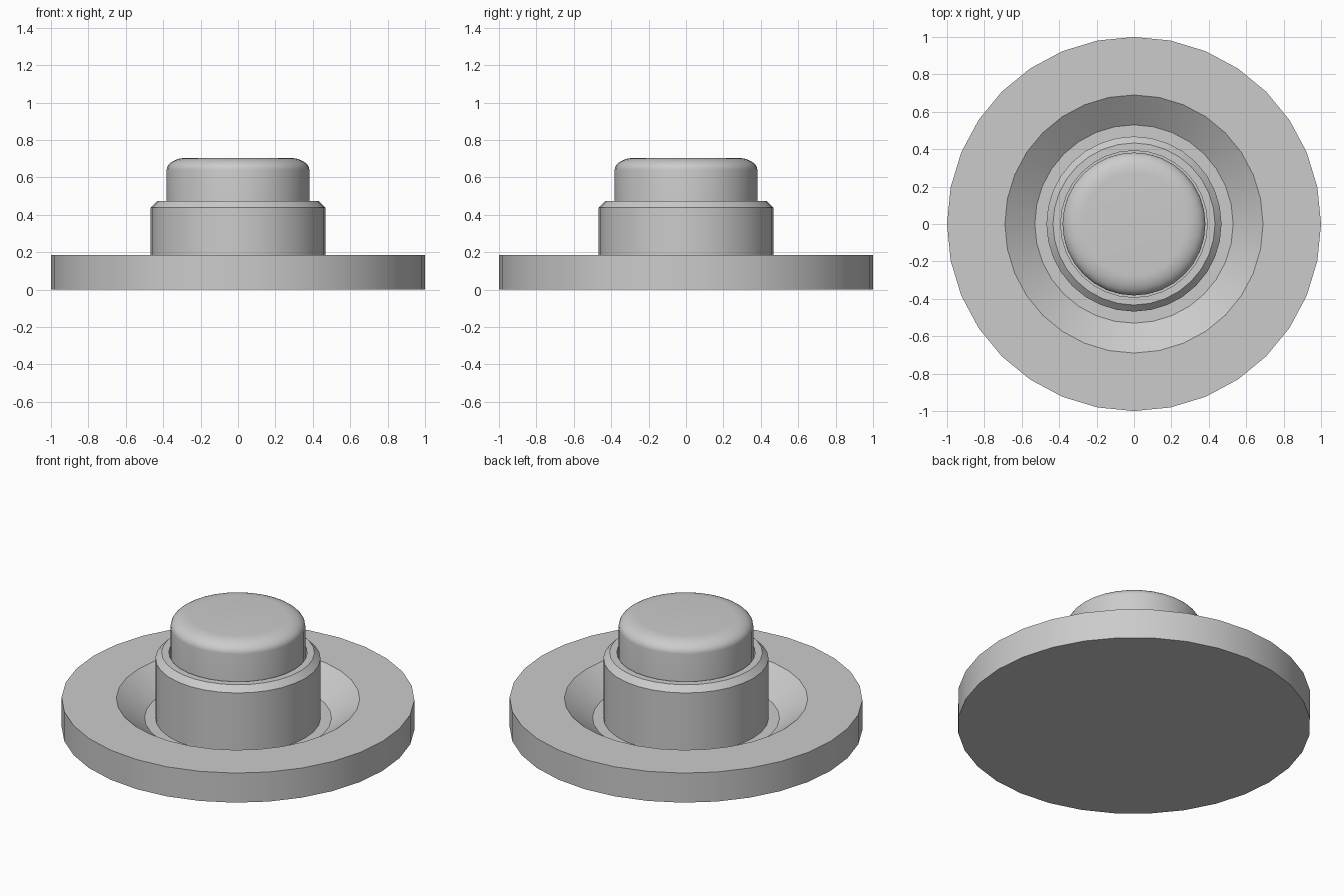
import bpy
import math

cube = bpy.data.objects.get("Cube")
if cube:
    bpy.data.objects.remove(cube, do_unlink=True)

SIDES = 32

grey = bpy.data.materials.new("light grey")
grey.use_nodes = True
colour = (0.6, 0.6, 0.6, 1)
grey.diffuse_color = colour
grey.node_tree.nodes["Principled BSDF"].inputs["Base Color"].default_value = colour


def lathe(name, profile):
    """Spin (radius, height) points, listed bottom to top, about z."""
    verts, rings, faces = [], [], []
    for r, z in profile:
        start = len(verts)
        for i in range(SIDES):
            a = math.tau * i / SIDES
            verts.append((r * math.cos(a), r * math.sin(a), z))
        rings.append(range(start, start + SIDES))
    for low, high in zip(rings, rings[1:]):
        for i in range(SIDES):
            j = (i + 1) % SIDES
            faces.append((low[i], low[j], high[j], high[i]))
    faces.append(tuple(reversed(rings[0])))
    faces.append(tuple(rings[-1]))
    mesh = bpy.data.meshes.new(name)
    mesh.from_pydata(verts, [], faces)
    mesh.materials.append(grey)
    obj = bpy.data.objects.new(name, mesh)
    bpy.context.collection.objects.link(obj)
    bpy.ops.object.select_all(action="DESELECT")
    obj.select_set(True)
    bpy.context.view_layer.objects.active = obj
    bpy.ops.object.shade_smooth_by_angle(angle=math.radians(30))
    return obj


# Round base with a sloped dish sunk into its top
lathe("base_plate", [(1, 0), (1, 0.185), (0.69, 0.185), (0.53, 0.065)])

# Chamfered collar with a narrow well for the button
lathe("collar", [(0.468, 0.065), (0.468, 0.438), (0.433, 0.473),
                 (0.392, 0.473), (0.392, 0.3)])

# Push button with a rounded top edge
EDGE_W, EDGE_H, STEPS = 0.11, 0.065, 8
button = [(0.382, 0.3)]
for k in range(STEPS + 1):
    t = math.pi / 2 * k / STEPS
    button.append((0.382 - EDGE_W * (1 - math.cos(t)),
                   0.64 + EDGE_H * math.sin(t)))
lathe("button", button)
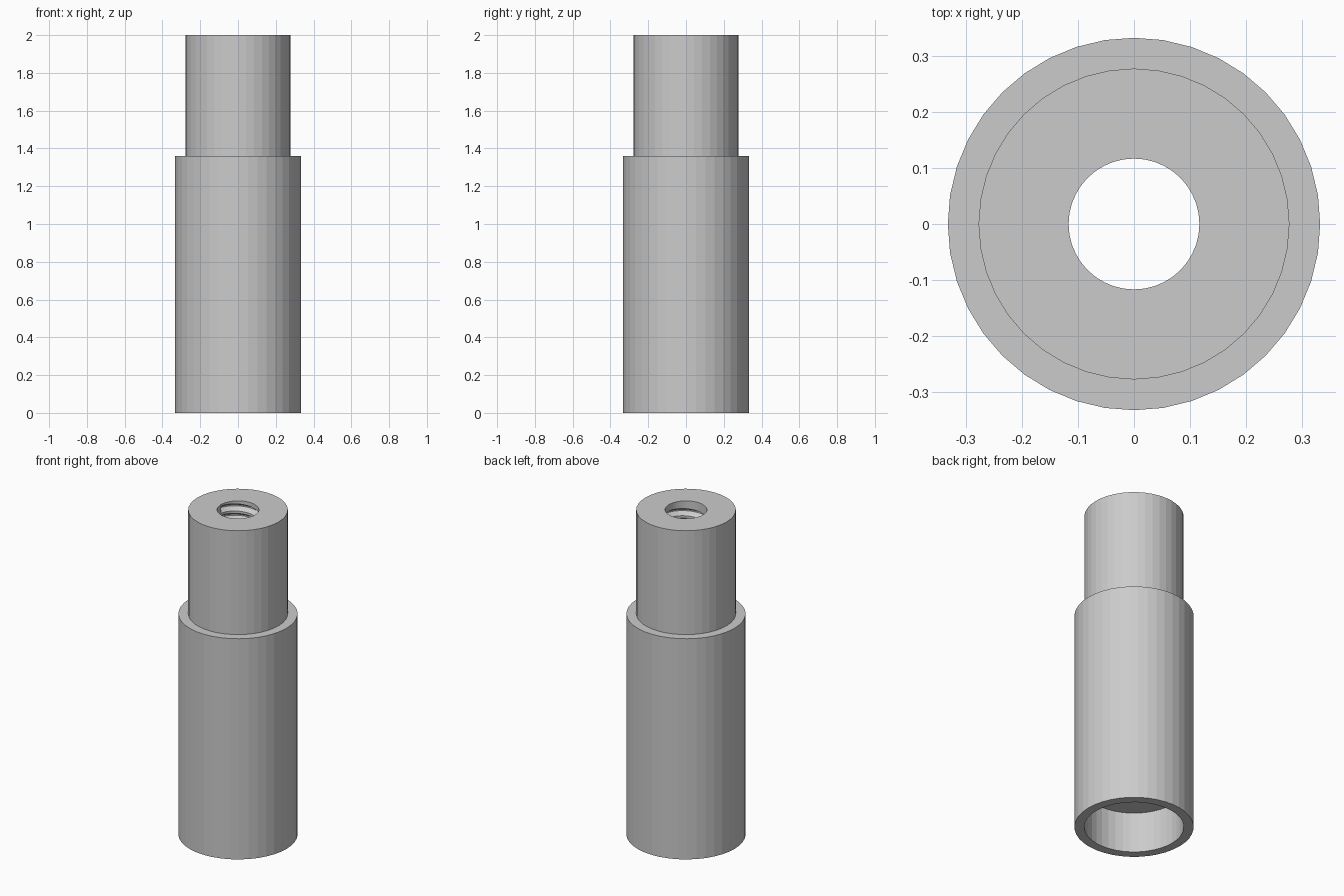
import bpy, bmesh, math

if "Cube" in bpy.data.objects:
    bpy.data.objects.remove(bpy.data.objects["Cube"], do_unlink=True)

SIDES = 40
HEIGHT, SHOULDER, CEILING = 2.0, 1.36, 0.25
SLEEVE_R, NECK_R = 0.333, 0.278
MINOR_R, MAJOR_R = 0.117, 0.146
PITCH, LIP = 0.0585, 0.01
TURNS = math.ceil((HEIGHT - CEILING) / PITCH) + 1

# One pitch of the thread: (fraction of pitch, radius)
THREAD = [(0, MINOR_R), (0.31, MAJOR_R), (0.44, MAJOR_R), (0.75, MINOR_R), (1, MINOR_R)]


def thread_radius(phase):
    phase %= 1
    for (p0, r0), (p1, r1) in zip(THREAD, THREAD[1:]):
        if phase <= p1:
            return r0 + (r1 - r0) * (phase - p0) / (p1 - p0)


def section(i):
    """Closed radial section: down the outside, then up the threaded hole."""
    pts = [(NECK_R, HEIGHT), (NECK_R, SHOULDER), (SLEEVE_R, SHOULDER),
           (SLEEVE_R, 0), (NECK_R, 0), (NECK_R, CEILING)]
    top = HEIGHT - LIP + PITCH * (0.25 - 1 + i / SIDES)
    base = top - PITCH * TURNS
    for k in range(TURNS):
        for phase, r in THREAD[:-1]:
            z = base + PITCH * (k + phase)
            if z < CEILING:
                z, r = CEILING, thread_radius((CEILING - base) / PITCH)
            pts.append((r, z))
    return pts + [(MINOR_R, HEIGHT)]


# Sweep the section around the axis; the thread climbs one pitch per turn
bm = bmesh.new()
columns = []
for i in range(SIDES + 1):
    a = math.pi + math.tau * i / SIDES
    columns.append([bm.verts.new((r * math.cos(a), r * math.sin(a), z))
                    for r, z in section(i)])
for left, right in zip(columns, columns[1:]):
    for j in range(len(left)):
        n = (j + 1) % len(left)
        bm.faces.new((left[j], left[n], right[n], right[j]))

# Wall where the thread groove stops below the rim
bm.faces.new(columns[-1][-5:-1])

bmesh.ops.remove_doubles(bm, verts=bm.verts[:], dist=0.00001)
bmesh.ops.dissolve_degenerate(bm, edges=bm.edges[:], dist=0.00001)
mesh = bpy.data.meshes.new("threaded_sleeve")
bm.to_mesh(mesh)
bm.free()

# Single plain grey
grey = bpy.data.materials.new("light_grey")
grey.use_nodes = True
colour = (0.6, 0.6, 0.6, 1)
grey.diffuse_color = colour
grey.node_tree.nodes["Principled BSDF"].inputs["Base Color"].default_value = colour
mesh.materials.append(grey)

sleeve = bpy.data.objects.new("threaded_sleeve", mesh)
bpy.context.collection.objects.link(sleeve)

◆ ◆ ◆

Go line by line through the data and copy any that contain "phase".

== Task solution ==
def thread_radius(phase):
    phase %= 1
        if phase <= p1:
            return r0 + (r1 - r0) * (phase - p0) / (p1 - p0)
        for phase, r in THREAD[:-1]:
            z = base + PITCH * (k + phase)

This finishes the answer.